*** DATA IN THIS EXERCISE ***

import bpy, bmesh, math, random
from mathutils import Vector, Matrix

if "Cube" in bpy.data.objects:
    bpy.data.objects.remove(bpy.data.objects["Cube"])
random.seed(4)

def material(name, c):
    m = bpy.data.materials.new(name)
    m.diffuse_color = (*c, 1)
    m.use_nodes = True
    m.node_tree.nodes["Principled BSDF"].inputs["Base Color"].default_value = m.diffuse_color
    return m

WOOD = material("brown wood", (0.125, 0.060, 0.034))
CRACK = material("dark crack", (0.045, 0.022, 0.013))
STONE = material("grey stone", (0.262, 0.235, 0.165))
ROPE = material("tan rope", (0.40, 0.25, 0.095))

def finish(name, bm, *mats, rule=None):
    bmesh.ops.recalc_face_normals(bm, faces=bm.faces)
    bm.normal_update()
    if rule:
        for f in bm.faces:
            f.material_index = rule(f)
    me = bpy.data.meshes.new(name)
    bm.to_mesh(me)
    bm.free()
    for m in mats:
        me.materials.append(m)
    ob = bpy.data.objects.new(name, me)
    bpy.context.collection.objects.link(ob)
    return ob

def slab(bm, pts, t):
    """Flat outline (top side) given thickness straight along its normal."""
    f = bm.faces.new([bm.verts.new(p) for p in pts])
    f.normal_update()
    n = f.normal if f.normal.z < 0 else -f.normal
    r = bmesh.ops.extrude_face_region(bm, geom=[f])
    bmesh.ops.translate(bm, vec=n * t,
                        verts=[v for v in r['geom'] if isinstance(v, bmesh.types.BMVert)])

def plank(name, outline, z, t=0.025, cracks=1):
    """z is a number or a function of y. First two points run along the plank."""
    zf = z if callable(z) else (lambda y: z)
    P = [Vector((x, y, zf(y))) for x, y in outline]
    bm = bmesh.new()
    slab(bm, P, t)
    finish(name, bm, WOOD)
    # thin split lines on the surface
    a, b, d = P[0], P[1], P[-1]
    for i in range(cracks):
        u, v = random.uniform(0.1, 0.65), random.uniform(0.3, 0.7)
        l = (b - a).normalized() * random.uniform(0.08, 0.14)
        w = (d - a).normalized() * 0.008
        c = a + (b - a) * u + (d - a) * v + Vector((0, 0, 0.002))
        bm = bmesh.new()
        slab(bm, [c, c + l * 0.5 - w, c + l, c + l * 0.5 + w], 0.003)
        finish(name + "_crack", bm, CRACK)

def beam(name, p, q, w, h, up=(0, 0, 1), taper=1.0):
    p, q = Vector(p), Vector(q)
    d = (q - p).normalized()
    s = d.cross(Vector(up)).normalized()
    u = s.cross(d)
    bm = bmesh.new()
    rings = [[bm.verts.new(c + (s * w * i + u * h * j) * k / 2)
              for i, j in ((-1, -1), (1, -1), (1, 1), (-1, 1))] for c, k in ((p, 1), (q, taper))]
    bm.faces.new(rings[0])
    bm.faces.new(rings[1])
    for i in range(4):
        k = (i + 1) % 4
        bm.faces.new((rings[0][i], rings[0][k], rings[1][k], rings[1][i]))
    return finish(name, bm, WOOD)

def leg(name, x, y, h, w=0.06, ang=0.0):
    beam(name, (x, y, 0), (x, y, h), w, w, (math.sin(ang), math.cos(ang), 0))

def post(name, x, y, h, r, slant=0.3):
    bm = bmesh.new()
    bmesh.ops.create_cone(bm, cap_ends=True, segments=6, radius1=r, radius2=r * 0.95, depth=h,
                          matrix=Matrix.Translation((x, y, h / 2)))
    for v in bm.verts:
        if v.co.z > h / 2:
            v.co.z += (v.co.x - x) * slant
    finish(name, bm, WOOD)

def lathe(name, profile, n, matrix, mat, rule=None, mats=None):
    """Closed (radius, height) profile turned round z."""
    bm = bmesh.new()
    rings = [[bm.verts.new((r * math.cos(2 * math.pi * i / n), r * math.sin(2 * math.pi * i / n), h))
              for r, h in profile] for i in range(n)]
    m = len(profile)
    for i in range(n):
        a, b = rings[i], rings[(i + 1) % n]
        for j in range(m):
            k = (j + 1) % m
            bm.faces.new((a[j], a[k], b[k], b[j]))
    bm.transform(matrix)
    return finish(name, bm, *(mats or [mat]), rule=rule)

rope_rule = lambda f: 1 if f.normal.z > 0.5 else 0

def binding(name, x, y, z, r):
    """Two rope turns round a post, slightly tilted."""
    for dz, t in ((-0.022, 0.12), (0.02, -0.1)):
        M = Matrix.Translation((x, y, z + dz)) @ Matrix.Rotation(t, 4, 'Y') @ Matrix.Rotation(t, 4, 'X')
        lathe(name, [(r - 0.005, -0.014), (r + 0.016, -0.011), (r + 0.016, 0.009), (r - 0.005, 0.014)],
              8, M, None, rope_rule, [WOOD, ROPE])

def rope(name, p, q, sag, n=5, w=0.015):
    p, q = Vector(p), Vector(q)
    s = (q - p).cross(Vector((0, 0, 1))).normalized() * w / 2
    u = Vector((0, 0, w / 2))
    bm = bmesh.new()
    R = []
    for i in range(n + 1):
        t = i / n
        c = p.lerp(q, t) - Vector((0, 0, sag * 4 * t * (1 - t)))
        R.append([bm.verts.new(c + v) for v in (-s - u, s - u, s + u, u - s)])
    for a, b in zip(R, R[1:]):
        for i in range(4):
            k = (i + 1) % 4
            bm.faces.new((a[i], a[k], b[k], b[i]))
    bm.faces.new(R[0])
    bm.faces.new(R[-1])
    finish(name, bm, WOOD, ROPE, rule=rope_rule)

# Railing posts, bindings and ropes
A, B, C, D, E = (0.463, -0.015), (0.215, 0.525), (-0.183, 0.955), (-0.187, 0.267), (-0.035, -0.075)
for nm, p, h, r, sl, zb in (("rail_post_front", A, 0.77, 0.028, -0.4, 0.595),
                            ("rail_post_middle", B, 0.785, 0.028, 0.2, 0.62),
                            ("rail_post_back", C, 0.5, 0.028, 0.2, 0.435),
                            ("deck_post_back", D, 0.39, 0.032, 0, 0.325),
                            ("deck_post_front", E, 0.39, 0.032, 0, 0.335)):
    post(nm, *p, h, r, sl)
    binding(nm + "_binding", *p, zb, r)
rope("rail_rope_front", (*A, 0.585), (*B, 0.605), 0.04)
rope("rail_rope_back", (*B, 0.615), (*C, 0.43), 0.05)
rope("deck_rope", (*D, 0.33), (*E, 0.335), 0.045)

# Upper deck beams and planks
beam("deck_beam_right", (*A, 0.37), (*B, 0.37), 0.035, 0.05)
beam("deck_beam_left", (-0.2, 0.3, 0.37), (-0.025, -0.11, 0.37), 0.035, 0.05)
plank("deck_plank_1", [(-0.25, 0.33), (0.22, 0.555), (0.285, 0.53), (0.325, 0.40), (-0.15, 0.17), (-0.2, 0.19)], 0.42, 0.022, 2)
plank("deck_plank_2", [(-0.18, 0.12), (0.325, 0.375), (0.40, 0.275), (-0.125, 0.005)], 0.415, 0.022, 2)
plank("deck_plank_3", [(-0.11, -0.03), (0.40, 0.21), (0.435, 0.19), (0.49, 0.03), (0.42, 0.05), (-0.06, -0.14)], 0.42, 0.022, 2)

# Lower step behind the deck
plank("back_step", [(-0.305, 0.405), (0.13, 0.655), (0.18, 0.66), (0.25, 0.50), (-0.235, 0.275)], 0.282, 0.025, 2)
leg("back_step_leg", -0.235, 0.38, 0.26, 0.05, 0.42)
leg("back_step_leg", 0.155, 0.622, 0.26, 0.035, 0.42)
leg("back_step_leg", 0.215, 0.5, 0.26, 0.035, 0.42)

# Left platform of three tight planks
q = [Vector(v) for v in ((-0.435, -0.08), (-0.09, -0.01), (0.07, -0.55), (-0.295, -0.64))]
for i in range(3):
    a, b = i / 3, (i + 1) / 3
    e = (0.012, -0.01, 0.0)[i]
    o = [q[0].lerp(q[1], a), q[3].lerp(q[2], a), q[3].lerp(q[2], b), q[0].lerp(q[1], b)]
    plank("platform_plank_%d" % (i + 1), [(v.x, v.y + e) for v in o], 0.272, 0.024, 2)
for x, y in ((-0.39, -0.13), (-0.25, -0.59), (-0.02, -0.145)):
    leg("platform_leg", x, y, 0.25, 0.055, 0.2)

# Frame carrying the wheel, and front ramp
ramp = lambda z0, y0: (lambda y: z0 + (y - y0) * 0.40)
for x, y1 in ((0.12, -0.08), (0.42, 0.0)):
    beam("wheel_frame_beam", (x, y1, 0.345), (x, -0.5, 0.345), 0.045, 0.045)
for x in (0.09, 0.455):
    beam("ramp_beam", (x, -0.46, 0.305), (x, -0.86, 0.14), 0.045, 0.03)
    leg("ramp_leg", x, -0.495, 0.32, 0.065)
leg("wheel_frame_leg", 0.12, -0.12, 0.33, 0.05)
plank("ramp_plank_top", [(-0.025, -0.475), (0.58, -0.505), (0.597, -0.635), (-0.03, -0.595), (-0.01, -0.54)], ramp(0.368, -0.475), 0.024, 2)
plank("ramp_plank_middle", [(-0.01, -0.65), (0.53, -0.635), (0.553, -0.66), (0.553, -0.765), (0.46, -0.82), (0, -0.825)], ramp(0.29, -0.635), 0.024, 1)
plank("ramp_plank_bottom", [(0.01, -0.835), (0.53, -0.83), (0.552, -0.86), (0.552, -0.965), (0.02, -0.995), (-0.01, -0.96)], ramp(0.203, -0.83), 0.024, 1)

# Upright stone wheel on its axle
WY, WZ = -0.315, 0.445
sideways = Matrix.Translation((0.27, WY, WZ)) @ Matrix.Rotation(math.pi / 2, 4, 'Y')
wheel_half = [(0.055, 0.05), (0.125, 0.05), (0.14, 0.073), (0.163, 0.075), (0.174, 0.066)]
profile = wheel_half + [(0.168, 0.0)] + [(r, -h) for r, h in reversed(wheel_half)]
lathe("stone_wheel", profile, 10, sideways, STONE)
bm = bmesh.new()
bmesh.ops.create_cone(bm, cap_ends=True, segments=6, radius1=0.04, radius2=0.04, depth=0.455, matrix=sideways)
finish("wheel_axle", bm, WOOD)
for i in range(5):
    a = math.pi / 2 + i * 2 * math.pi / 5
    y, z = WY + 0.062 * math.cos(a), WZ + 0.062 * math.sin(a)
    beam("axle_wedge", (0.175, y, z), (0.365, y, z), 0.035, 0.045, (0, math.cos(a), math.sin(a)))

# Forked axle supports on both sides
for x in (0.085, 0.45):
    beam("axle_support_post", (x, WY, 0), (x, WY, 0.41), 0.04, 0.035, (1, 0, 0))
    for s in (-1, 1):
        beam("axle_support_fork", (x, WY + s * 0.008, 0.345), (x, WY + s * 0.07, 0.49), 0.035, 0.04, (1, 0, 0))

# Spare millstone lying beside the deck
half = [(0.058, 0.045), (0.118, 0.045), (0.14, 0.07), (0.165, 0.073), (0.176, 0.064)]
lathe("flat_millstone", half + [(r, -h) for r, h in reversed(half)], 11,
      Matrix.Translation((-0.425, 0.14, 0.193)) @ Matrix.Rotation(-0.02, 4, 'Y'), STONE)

*** End of DATA IN THIS EXERCISE ***

- **EXERCISE**:
Where a line of the data contains "range", copy that line.

- **RESPONSE AREA**:
    for i in range(cracks):
    for i in range(4):
              for r, h in profile] for i in range(n)]
    for i in range(n):
        for j in range(m):
    for i in range(n + 1):
        for i in range(4):
for i in range(3):
for i in range(5):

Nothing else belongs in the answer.